As health care fight lingers, nation’s work must be done
If you didn’t like what was happening in Congress in 2013, get ready for more of the same in 2014. We see no reason to believe anything is going to change until one party seizes complete power in the House, Senate and the White House.
Raul Labrador’s visit to our Editorial Board on Thursday was Exhibit A.
Explaining that he and a like-minded segment of the House Republican Caucus are in it for the long run, he reiterated that he was not elected to rubber-stamp initiatives for the Senate and the White House. Fights over the Patient Protection and Affordable Care Act of 2010 will continue.
Labrador made no apologies for his or any other Republican’s involvement in the government shutdown. He is not about to sit back and take what he perceives to be legislation that will inflict hardship on Americans.
That $24 billion cost of the shutdown? He estimates that the loss of productivity and added burden on consumers surrounding the health care law will quickly surpass that.
Though we appreciate efforts to reduce spending and government intrusion into our lives, we think the tactic to defund/delay the ACA was a bust. If Republicans had done nothing, the troubled rollout of the law would have been their best no-talking point. …
A bright spot: Labrador began our meeting discussing a bipartisan bill he has co-sponsored with Rep. Bobby Scott, D-Va. It offers judges alternatives to mandatory sentencing guidelines that could reduce federal prison costs and allow the system to focus on more serious crimes.
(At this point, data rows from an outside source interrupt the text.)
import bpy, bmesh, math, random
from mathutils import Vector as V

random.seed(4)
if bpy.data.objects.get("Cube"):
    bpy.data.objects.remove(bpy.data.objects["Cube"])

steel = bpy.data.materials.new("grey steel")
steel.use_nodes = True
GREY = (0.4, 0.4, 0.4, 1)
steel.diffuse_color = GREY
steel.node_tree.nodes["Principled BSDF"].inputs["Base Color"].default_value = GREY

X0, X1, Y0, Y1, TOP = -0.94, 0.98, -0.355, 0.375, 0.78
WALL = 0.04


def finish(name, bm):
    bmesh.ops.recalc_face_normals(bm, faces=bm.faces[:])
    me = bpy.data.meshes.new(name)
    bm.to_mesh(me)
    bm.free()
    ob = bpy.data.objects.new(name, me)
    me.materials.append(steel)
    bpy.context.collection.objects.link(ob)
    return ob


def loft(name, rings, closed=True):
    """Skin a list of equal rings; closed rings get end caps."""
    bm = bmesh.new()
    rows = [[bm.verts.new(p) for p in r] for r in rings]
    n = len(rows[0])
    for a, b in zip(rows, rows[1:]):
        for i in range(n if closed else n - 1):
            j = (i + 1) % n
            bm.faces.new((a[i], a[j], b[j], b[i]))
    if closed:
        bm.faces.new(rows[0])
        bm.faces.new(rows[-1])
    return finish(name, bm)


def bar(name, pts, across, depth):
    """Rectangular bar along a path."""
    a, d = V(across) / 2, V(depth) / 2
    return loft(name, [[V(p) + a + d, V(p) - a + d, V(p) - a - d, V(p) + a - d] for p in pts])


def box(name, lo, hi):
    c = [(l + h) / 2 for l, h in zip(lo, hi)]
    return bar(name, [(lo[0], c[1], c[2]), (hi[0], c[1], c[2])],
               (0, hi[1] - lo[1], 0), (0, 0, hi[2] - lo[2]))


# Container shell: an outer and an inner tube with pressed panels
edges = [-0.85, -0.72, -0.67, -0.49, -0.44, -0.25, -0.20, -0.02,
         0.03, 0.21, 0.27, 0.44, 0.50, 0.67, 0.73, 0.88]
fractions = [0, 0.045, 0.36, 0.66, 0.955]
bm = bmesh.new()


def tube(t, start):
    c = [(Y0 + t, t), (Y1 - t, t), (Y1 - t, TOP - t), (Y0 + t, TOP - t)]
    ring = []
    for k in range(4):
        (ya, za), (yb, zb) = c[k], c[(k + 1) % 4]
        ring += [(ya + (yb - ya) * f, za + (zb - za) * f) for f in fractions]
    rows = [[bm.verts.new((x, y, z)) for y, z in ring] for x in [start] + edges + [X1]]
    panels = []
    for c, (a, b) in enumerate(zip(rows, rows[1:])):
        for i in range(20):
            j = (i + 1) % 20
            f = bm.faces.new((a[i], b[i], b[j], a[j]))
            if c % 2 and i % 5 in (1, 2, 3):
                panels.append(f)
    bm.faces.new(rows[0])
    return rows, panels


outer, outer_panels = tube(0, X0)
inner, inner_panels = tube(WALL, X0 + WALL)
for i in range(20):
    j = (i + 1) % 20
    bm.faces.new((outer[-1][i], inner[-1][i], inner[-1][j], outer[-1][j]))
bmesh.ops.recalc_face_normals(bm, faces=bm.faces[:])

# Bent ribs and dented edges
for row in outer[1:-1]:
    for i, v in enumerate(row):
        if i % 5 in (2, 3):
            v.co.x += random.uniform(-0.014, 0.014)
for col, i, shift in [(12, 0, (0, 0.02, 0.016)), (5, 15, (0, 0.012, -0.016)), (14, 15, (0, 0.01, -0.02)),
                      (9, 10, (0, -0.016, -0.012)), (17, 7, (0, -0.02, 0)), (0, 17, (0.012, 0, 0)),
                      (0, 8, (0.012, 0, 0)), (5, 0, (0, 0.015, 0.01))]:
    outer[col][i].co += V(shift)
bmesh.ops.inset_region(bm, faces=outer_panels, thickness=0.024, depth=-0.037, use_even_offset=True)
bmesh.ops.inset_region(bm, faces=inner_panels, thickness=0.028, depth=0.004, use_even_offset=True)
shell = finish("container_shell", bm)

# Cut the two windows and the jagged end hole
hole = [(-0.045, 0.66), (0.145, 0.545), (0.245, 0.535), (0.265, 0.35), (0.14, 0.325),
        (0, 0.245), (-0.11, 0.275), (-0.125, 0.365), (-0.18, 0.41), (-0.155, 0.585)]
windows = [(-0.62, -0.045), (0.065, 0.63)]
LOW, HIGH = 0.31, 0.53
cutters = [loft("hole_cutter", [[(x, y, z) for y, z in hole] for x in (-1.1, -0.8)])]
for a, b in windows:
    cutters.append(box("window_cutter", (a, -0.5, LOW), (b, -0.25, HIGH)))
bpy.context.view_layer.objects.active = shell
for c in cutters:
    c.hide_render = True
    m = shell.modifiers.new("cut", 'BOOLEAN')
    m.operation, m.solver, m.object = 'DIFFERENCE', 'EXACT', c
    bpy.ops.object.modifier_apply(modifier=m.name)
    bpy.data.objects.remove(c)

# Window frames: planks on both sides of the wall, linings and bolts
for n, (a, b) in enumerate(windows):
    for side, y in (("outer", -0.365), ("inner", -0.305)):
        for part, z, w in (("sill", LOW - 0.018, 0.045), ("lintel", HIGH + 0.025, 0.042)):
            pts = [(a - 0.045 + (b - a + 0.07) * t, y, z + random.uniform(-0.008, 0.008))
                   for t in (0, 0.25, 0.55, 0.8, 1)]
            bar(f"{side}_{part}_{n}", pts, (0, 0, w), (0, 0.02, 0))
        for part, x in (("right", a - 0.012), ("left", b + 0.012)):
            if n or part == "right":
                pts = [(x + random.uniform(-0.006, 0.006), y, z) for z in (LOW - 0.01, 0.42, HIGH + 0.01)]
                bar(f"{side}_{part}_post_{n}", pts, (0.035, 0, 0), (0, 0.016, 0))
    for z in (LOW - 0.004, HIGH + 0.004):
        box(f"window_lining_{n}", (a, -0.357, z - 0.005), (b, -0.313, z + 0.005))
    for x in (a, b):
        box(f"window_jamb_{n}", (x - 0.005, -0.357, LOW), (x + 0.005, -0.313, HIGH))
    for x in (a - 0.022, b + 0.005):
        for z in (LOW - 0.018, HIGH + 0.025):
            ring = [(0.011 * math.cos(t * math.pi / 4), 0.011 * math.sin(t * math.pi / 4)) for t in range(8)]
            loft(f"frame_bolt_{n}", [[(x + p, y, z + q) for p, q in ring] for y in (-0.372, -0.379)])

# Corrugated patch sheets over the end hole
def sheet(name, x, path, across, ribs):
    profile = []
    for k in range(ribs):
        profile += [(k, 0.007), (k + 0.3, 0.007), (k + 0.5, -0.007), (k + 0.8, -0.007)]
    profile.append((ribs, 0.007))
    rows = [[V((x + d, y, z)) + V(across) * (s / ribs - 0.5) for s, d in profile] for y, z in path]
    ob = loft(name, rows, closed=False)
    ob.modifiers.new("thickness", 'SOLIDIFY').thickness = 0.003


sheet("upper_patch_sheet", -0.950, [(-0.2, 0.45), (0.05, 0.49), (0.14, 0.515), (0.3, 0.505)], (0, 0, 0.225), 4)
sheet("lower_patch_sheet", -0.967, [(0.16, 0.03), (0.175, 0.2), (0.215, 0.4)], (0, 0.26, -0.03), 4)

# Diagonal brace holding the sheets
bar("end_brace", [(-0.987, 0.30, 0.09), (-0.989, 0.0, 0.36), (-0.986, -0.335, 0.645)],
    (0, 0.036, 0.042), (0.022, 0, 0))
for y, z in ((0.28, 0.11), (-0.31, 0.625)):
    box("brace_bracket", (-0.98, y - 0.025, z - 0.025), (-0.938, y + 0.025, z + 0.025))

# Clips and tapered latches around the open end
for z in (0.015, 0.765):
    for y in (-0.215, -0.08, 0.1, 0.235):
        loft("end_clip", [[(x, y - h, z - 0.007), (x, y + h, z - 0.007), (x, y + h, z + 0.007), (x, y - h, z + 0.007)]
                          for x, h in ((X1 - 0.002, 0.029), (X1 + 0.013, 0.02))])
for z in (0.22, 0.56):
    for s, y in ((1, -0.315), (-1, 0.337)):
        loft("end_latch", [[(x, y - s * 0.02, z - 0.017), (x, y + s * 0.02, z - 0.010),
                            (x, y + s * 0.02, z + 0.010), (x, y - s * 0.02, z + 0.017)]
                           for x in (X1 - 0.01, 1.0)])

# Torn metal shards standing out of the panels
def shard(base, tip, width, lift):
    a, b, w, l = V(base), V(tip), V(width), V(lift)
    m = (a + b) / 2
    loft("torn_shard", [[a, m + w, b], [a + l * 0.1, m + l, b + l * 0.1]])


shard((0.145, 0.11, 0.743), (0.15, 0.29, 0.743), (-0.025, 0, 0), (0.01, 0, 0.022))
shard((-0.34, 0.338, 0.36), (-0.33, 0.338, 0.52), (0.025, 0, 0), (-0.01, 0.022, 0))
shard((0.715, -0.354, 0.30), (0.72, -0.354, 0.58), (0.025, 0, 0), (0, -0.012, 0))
We hope for similar progress on topics such as immigration and tax reform. Lawmakers should find points they agree on — such as approaches to guest worker programs and upping the ante for high-tech worker visas. Small victories and collaborative discussions in these areas could reveal pathways to bigger things.